Start with the good – By far the best deal in the box is the D50. It’s such a odd machine when you try program it yourself, but the people that made the original patches included here did an excellent job. The sounds are varied and useful, they complement the analogue sounds so popular at the moment. Yes, it’s ‘legendary’ but it’s also useful and you will use it. It comes with a reproduction of the original programmer which is a pity, that was a confused monster which was later improved upon by third parties. I would buy this.

Great disappointment that the JV1080 is CPU crazy, and unusable. From the moment you load it, the CPU meter surges up to 100 and bangs against it like a bird trapped in a house. It’s a ROMpler – why on earth does it need more CPU than the virtual analogues? Was the wiring in the JV that crucial? Same goes for the derivative SRX plugins – they aren’t optimised yet. I own a XV5080 and it’s a wonderful machine once you understand the way it thinks – just go the whole hog and give us an Integra-7. That’d be instantly worth the rent.

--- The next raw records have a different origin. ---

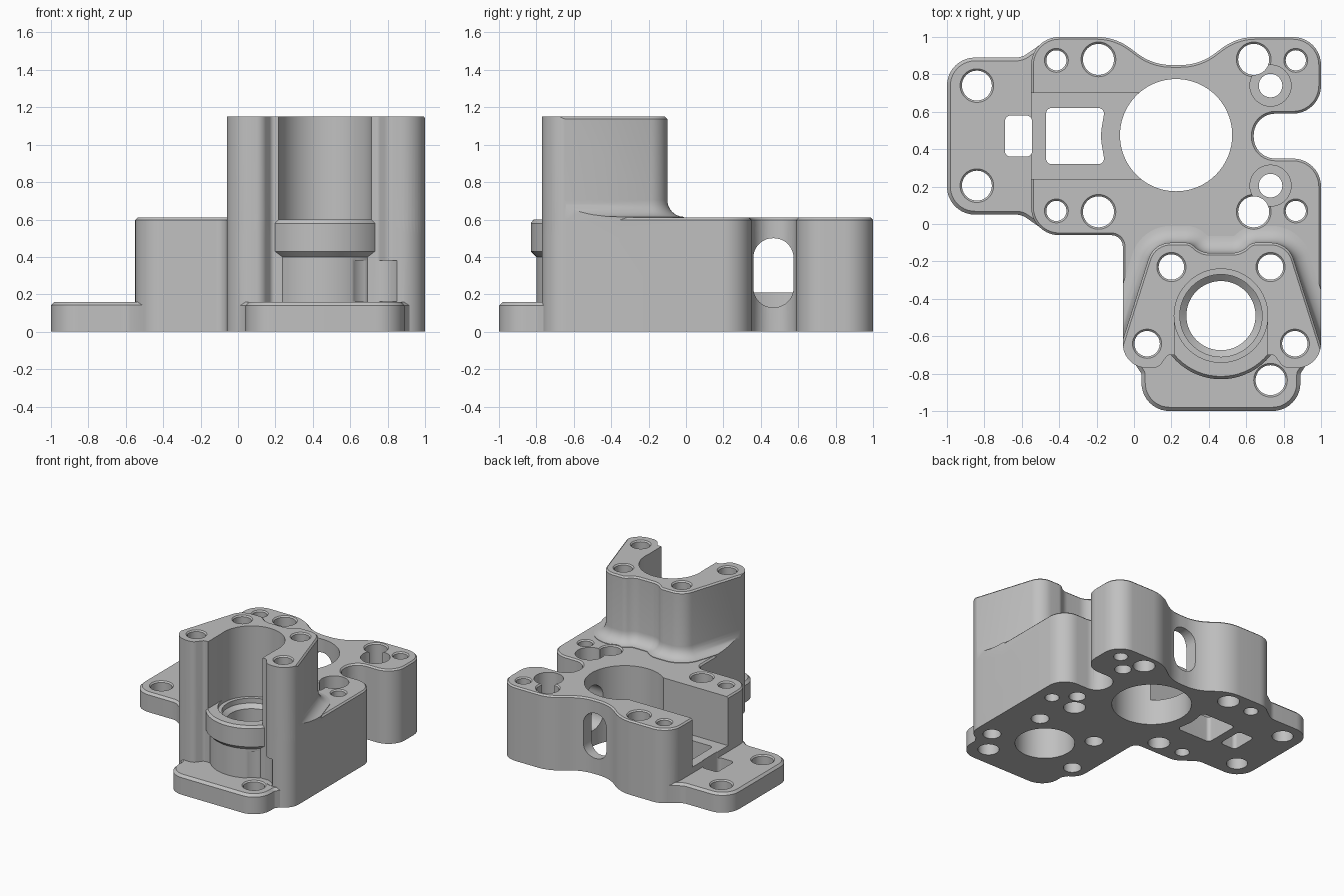
import bpy, bmesh
from math import sin, cos, tan, pi, radians
from mathutils import Vector, Matrix

if "Cube" in bpy.data.objects:
    bpy.data.objects.remove(bpy.data.objects["Cube"])

metal = bpy.data.materials.new("machined_grey")
metal.use_nodes = True
GREY = (0.53, 0.53, 0.53, 1)
metal.diffuse_color = GREY
metal.node_tree.nodes["Principled BSDF"].inputs["Base Color"].default_value = GREY


def rounded(corners, n=10):
    """Closed outline from (x, y, radius) corners."""
    out = []
    for i, (x, y, r) in enumerate(corners):
        p = Vector((x, y, 0))
        if r == 0:
            out.append(p)
            continue
        q, s = corners[i - 1], corners[(i + 1) % len(corners)]
        a = (Vector((q[0], q[1], 0)) - p).normalized()
        b = (Vector((s[0], s[1], 0)) - p).normalized()
        half = a.angle(b) / 2
        c = p + (a + b).normalized() * (r / sin(half))
        v0 = (p + a * (r / tan(half)) - c).normalized()
        v1 = (p + b * (r / tan(half)) - c).normalized()
        out += [c + v0.slerp(v1, k / n).normalized() * r for k in range(n + 1)]
    return out


def rect(x0, x1, y0, y1, r=0):
    return rounded([(x0, y0, r), (x1, y0, r), (x1, y1, r), (x0, y1, r)])


def grow(outline, d):
    """Offset a counter-clockwise outline outwards."""
    out = []
    for i, p in enumerate(outline):
        e0 = (p - outline[i - 1]).normalized()
        e1 = (outline[(i + 1) % len(outline)] - p).normalized()
        n0, n1 = Vector((e0.y, -e0.x, 0)), Vector((e1.y, -e1.x, 0))
        m = (n0 + n1).normalized()
        out.append(p + m * (d / max(m.dot(n0), 0.4)))
    return out


def loft(name, rings, matrix=None):
    bm = bmesh.new()
    loops = [[bm.verts.new(p) for p in ring] for ring in rings]
    n = len(loops[0])
    for lo, hi in zip(loops, loops[1:]):
        for i in range(n):
            j = (i + 1) % n
            bm.faces.new((lo[i], lo[j], hi[j], hi[i]))
    bm.faces.new(loops[0][::-1])
    bm.faces.new(loops[-1])
    bmesh.ops.recalc_face_normals(bm, faces=bm.faces)
    if matrix:
        bm.transform(matrix)
    me = bpy.data.meshes.new(name)
    bm.to_mesh(me)
    bm.free()
    me.materials.append(metal)
    ob = bpy.data.objects.new(name, me)
    bpy.context.collection.objects.link(ob)
    return ob


def prism(name, outline, z0, z1, bevel=0, matrix=None):
    levels = [(0, z0), (0, z1 - bevel)] + ([(-bevel, z1)] if bevel else [])
    return loft(name, [[p + Vector((0, 0, z)) for p in grow(outline, d)]
                       for d, z in levels], matrix)


def lathe(name, x, y, profile, n=64):
    return loft(name, [[Vector((x + r * cos(2 * pi * i / n), y + r * sin(2 * pi * i / n), z))
                        for i in range(n)] for r, z in profile])


def combine(target, tool, operation):
    mod = target.modifiers.new(operation, 'BOOLEAN')
    mod.operation, mod.object, mod.solver = operation, tool, 'EXACT'
    bpy.context.view_layer.update()
    graph = bpy.context.evaluated_depsgraph_get()
    me = bpy.data.meshes.new_from_object(target.evaluated_get(graph))
    target.modifiers.clear()
    target.data = me
    bpy.data.objects.remove(tool)


TOP, TALL, LOW = 0.61, 1.15, 0.16
CX, CY = 0.465, -0.49          # tower bore centre
BX, BY = 0.225, 0.475          # main bore centre

# Main block
block_outline = rounded([
    (-.06, -.77, .13), (.13, -.77, .06), (.18, -.7, .03), (.75, -.7, .03), (.8, -.77, .06),
    (1, -.77, .13), (1, .35, .15), (.64, .35, .115), (.64, .59, .115), (1, .59, .15),
    (1, 1, .15), (.55, 1, .3), (.35, .85, .3), (.1, .85, .3), (-.1, 1, .3),
    (-.55, 1, .15), (-.55, -.06, .15), (-.06, -.06, .06)])
housing = prism("housing", block_outline, 0, TOP, .012)

# Tower with a flared root, trimmed to the block footprint
tower_outline = rounded([
    (-.165, -.95, 0), (1.095, -.95, 0), (.825, -.1, .125), (.63, -.1, .06),
    (.57, -.155, .12), (.36, -.155, .12), (.3, -.1, .06), (.105, -.1, .125)])
FLARE = 0.09
levels = [(FLARE, .5)]
for k in range(7):
    a = radians(15 * k)
    levels.append((FLARE * (1 - sin(a)), TOP + .004 + FLARE * (1 - cos(a))))
levels += [(0, TALL - .012), (-.012, TALL)]
tower = loft("tower", [[p + Vector((0, 0, z)) for p in grow(tower_outline, d)]
                       for d, z in levels])
combine(tower, prism("trim", block_outline, .4, 1.3), 'INTERSECT')
combine(housing, tower, 'UNION')

# Side flange and front foot
flange = rounded([(-1, .05, .15), (-.6, .05, .1), (-.5, -.02, 0), (-.4, -.02, 0),
                  (-.4, .96, 0), (-.5, .96, 0), (-.6, .89, .1), (-1, .89, .15)])
combine(housing, prism("side_flange", flange, 0, LOW, .018), 'UNION')
foot = rounded([(.04, -1, .15), (.89, -1, .15), (.89, -.8, .03), (.93, -.74, 0),
                (.93, -.6, 0), (0, -.6, 0), (0, -.74, 0), (.04, -.8, .03)])
combine(housing, prism("front_foot", foot, 0, LOW, .02), 'UNION')

# Bearing collar at the tower front
collar = [(.31, .1), (.31, .4), (.34, .43), (.34, .58), (.325, .6)]
combine(housing, lathe("bearing_collar", CX, CY, collar), 'UNION')


def cut(tool):
    combine(housing, tool, 'DIFFERENCE')


# Tower cavity, its open front and the stepped bore
cut(lathe("cavity", CX, CY, [(.25, .57), (.25, 1.3)]))
cut(prism("open_front", rect(CX - .248, CX + .248, -1.1, CY), .6, 1.3))
cut(lathe("stepped_bore", CX, CY, [(.225, -.1), (.225, .4), (.185, .4), (.185, .5),
                                   (.22, .53), (.22, .62)]))

# Main bore, channel, and windows
cut(lathe("main_bore", BX, BY, [(.3, -.1), (.3, .8)], 96))
cut(prism("channel", rect(-.8, BX, .24, .7), .21, .8))
cut(prism("square_window", rounded([(-.47, .32, .03), (-.155, .32, .03), (-.18, .47, .3),
                                    (-.155, .62, .03), (-.47, .62, .03)]), -.1, .4))
cut(prism("flange_window", rect(-.69, -.545, .36, .58, .03), -.1, .4))

# Oblong side slots into the main bore
to_x = Matrix(((0, 0, 1, 0), (1, 0, 0, 0), (0, 1, 0, 0), (0, 0, 0, 1)))
to_y = Matrix.Rotation(pi / 2, 4, 'X')
cut(prism("right_slot", rect(.36, .575, .13, .5, .105), .3, .8, 0, to_x))
cut(prism("back_slot", rect(BX - .105, BX + .105, .13, .5, .1), -1, -.55, 0, to_y))

# Relief above the foot bolt
cut(lathe("bolt_relief", .73, -.84, [(.14, .162), (.14, .38)]))


# Bolt holes with a small chamfer at the mouth
def hole(x, y, r, top):
    c = .01
    cut(lathe("hole", x, y, [(r, -.1), (r, top - c), (r + c, top), (r + c, top + .08)], 40))


for y in (.065, .88):
    for x in (-.19, .64):
        hole(x, y, .083, TOP)
    for x in (-.415, .865):
        hole(x, y - .005 if y > .5 else y + .005, .054, TOP)
for y in (.205, .74):
    hole(-.84, y, .08, LOW)
    cut(lathe("counterbore", .73, y, [(.063, -.1), (.063, .35), (.11, .35), (.11, .8)], 40))
for x, y in ((.395, -.64), (.265, -.23)):
    for side in (-1, 1):
        hole(CX + side * x, y, .068, TALL)
hole(.73, -.835, .08, LOW)

# Smooth curved walls, sharp edges
bpy.ops.object.select_all(action='DESELECT')
housing.select_set(True)
bpy.context.view_layer.objects.active = housing
bpy.ops.object.shade_smooth_by_angle(angle=radians(30))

You’d think that the JUPITER-8 would be the one with the CPU problems, but it’s fine. I guess Roland has had to make it work in their little boutique boxes. I set it up next to Arturia’s JUP-8. Only this has original factory sounds so there’s much fluffing required to compare them – I found that the JUPITER was generally louder and more modulated/lively than the JUP, but with adjustment they were close. Other virtual analogues like the SH101 are much the same – where I know them, they’re spot-on, where I don’t, they seem spot-on.

I don’t really get some of the choices here – a software PRO-MARS doesn’t offer that much over other mono-synths and the SH2 is as dull as ditch water. The JUNO-106 is fair enough I guess, but the JX-3P was originally designed for people who didn’t care much for synthesisers, and it has maintained that distinction since. A collection should be based on sonic versatility, that each component has a virtue not covered by the others. The Roland ‘sound’ is here, repeatedly, and you’ll end up using only a few of these instruments for actual music.

I almost forgot to mention the TR808 and TR909. They’re fine. They sound like the old drum boxes, as do a thousand other replicas out there.

Back to me – and I did admit bias up front – the legendary thing is not working, because the SYSTEM-8 does all that stuff quite well thank you – as does alternatives like U-He DIVA. The D-50 is sonically different, as are the JV series. But how many things Roland actually sound different? They’re trying to sell breadth, where breadth isn’t their strong point. If I was running things, ASAP get the damn CPU under control, but try to get some un-legendary things like the V-Synth and Integra-7 in the mix so that everything in the box isn’t a different coloured spork.